Problem description:
The data below should be duplicated in full, unchanged.

Data records:
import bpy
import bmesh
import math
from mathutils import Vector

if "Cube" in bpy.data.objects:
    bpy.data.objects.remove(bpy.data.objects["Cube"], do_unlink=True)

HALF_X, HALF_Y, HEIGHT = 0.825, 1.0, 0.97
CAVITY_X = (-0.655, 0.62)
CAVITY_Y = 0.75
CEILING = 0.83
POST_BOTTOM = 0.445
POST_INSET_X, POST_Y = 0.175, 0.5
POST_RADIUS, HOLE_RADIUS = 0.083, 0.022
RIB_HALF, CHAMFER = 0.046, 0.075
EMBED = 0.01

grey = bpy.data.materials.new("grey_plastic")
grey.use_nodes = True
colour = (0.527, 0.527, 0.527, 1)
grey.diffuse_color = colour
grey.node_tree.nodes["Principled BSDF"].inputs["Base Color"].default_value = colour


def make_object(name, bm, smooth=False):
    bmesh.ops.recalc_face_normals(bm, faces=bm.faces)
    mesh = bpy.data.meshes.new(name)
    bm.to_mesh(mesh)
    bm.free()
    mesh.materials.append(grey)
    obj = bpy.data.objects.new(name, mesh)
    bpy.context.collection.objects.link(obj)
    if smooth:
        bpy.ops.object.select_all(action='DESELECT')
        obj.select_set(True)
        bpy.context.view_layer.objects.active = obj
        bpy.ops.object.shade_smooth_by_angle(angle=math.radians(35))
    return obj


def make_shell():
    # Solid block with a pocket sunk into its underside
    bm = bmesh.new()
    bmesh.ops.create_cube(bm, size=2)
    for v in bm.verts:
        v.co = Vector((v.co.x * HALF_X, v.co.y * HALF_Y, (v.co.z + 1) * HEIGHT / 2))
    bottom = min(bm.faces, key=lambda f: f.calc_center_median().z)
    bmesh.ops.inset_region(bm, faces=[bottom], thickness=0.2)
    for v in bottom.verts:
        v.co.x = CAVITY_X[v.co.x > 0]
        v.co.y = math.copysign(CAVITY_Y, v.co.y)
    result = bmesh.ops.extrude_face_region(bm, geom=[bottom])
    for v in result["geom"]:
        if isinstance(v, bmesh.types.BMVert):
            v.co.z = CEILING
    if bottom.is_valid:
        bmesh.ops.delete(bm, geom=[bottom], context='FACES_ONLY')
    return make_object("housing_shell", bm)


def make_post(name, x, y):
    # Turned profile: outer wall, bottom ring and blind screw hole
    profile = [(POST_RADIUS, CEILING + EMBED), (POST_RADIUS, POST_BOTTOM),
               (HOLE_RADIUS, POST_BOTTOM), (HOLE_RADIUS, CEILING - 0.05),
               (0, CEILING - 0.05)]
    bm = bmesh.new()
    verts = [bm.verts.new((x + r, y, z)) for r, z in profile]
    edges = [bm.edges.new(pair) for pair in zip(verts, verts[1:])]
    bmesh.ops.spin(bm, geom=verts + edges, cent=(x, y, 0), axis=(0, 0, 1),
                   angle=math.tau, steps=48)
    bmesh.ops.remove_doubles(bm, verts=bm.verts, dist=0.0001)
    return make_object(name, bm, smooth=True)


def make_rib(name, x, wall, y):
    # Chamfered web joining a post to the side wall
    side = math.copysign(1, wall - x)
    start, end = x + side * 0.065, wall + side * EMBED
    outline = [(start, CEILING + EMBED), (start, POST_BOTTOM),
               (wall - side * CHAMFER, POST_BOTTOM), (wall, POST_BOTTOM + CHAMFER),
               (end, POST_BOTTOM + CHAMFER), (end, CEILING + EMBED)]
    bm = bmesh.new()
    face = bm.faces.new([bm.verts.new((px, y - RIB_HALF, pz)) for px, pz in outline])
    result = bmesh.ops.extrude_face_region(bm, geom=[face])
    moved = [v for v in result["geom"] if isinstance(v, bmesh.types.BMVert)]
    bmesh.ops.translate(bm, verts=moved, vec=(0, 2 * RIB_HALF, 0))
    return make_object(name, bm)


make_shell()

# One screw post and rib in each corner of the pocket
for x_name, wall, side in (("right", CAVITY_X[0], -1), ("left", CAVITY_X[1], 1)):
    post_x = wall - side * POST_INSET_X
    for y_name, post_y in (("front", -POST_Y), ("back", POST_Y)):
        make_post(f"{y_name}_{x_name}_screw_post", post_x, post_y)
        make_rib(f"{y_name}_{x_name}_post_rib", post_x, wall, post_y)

Task response:
import bpy
import bmesh
import math
from mathutils import Vector

if "Cube" in bpy.data.objects:
    bpy.data.objects.remove(bpy.data.objects["Cube"], do_unlink=True)

HALF_X, HALF_Y, HEIGHT = 0.825, 1.0, 0.97
CAVITY_X = (-0.655, 0.62)
CAVITY_Y = 0.75
CEILING = 0.83
POST_BOTTOM = 0.445
POST_INSET_X, POST_Y = 0.175, 0.5
POST_RADIUS, HOLE_RADIUS = 0.083, 0.022
RIB_HALF, CHAMFER = 0.046, 0.075
EMBED = 0.01

grey = bpy.data.materials.new("grey_plastic")
grey.use_nodes = True
colour = (0.527, 0.527, 0.527, 1)
grey.diffuse_color = colour
grey.node_tree.nodes["Principled BSDF"].inputs["Base Color"].default_value = colour


def make_object(name, bm, smooth=False):
    bmesh.ops.recalc_face_normals(bm, faces=bm.faces)
    mesh = bpy.data.meshes.new(name)
    bm.to_mesh(mesh)
    bm.free()
    mesh.materials.append(grey)
    obj = bpy.data.objects.new(name, mesh)
    bpy.context.collection.objects.link(obj)
    if smooth:
        bpy.ops.object.select_all(action='DESELECT')
        obj.select_set(True)
        bpy.context.view_layer.objects.active = obj
        bpy.ops.object.shade_smooth_by_angle(angle=math.radians(35))
    return obj


def make_shell():
    # Solid block with a pocket sunk into its underside
    bm = bmesh.new()
    bmesh.ops.create_cube(bm, size=2)
    for v in bm.verts:
        v.co = Vector((v.co.x * HALF_X, v.co.y * HALF_Y, (v.co.z + 1) * HEIGHT / 2))
    bottom = min(bm.faces, key=lambda f: f.calc_center_median().z)
    bmesh.ops.inset_region(bm, faces=[bottom], thickness=0.2)
    for v in bottom.verts:
        v.co.x = CAVITY_X[v.co.x > 0]
        v.co.y = math.copysign(CAVITY_Y, v.co.y)
    result = bmesh.ops.extrude_face_region(bm, geom=[bottom])
    for v in result["geom"]:
        if isinstance(v, bmesh.types.BMVert):
            v.co.z = CEILING
    if bottom.is_valid:
        bmesh.ops.delete(bm, geom=[bottom], context='FACES_ONLY')
    return make_object("housing_shell", bm)


def make_post(name, x, y):
    # Turned profile: outer wall, bottom ring and blind screw hole
    profile = [(POST_RADIUS, CEILING + EMBED), (POST_RADIUS, POST_BOTTOM),
               (HOLE_RADIUS, POST_BOTTOM), (HOLE_RADIUS, CEILING - 0.05),
               (0, CEILING - 0.05)]
    bm = bmesh.new()
    verts = [bm.verts.new((x + r, y, z)) for r, z in profile]
    edges = [bm.edges.new(pair) for pair in zip(verts, verts[1:])]
    bmesh.ops.spin(bm, geom=verts + edges, cent=(x, y, 0), axis=(0, 0, 1),
                   angle=math.tau, steps=48)
    bmesh.ops.remove_doubles(bm, verts=bm.verts, dist=0.0001)
    return make_object(name, bm, smooth=True)


def make_rib(name, x, wall, y):
    # Chamfered web joining a post to the side wall
    side = math.copysign(1, wall - x)
    start, end = x + side * 0.065, wall + side * EMBED
    outline = [(start, CEILING + EMBED), (start, POST_BOTTOM),
               (wall - side * CHAMFER, POST_BOTTOM), (wall, POST_BOTTOM + CHAMFER),
               (end, POST_BOTTOM + CHAMFER), (end, CEILING + EMBED)]
    bm = bmesh.new()
    face = bm.faces.new([bm.verts.new((px, y - RIB_HALF, pz)) for px, pz in outline])
    result = bmesh.ops.extrude_face_region(bm, geom=[face])
    moved = [v for v in result["geom"] if isinstance(v, bmesh.types.BMVert)]
    bmesh.ops.translate(bm, verts=moved, vec=(0, 2 * RIB_HALF, 0))
    return make_object(name, bm)


make_shell()

# One screw post and rib in each corner of the pocket
for x_name, wall, side in (("right", CAVITY_X[0], -1), ("left", CAVITY_X[1], 1)):
    post_x = wall - side * POST_INSET_X
    for y_name, post_y in (("front", -POST_Y), ("back", POST_Y)):
        make_post(f"{y_name}_{x_name}_screw_post", post_x, post_y)
        make_rib(f"{y_name}_{x_name}_post_rib", post_x, wall, post_y)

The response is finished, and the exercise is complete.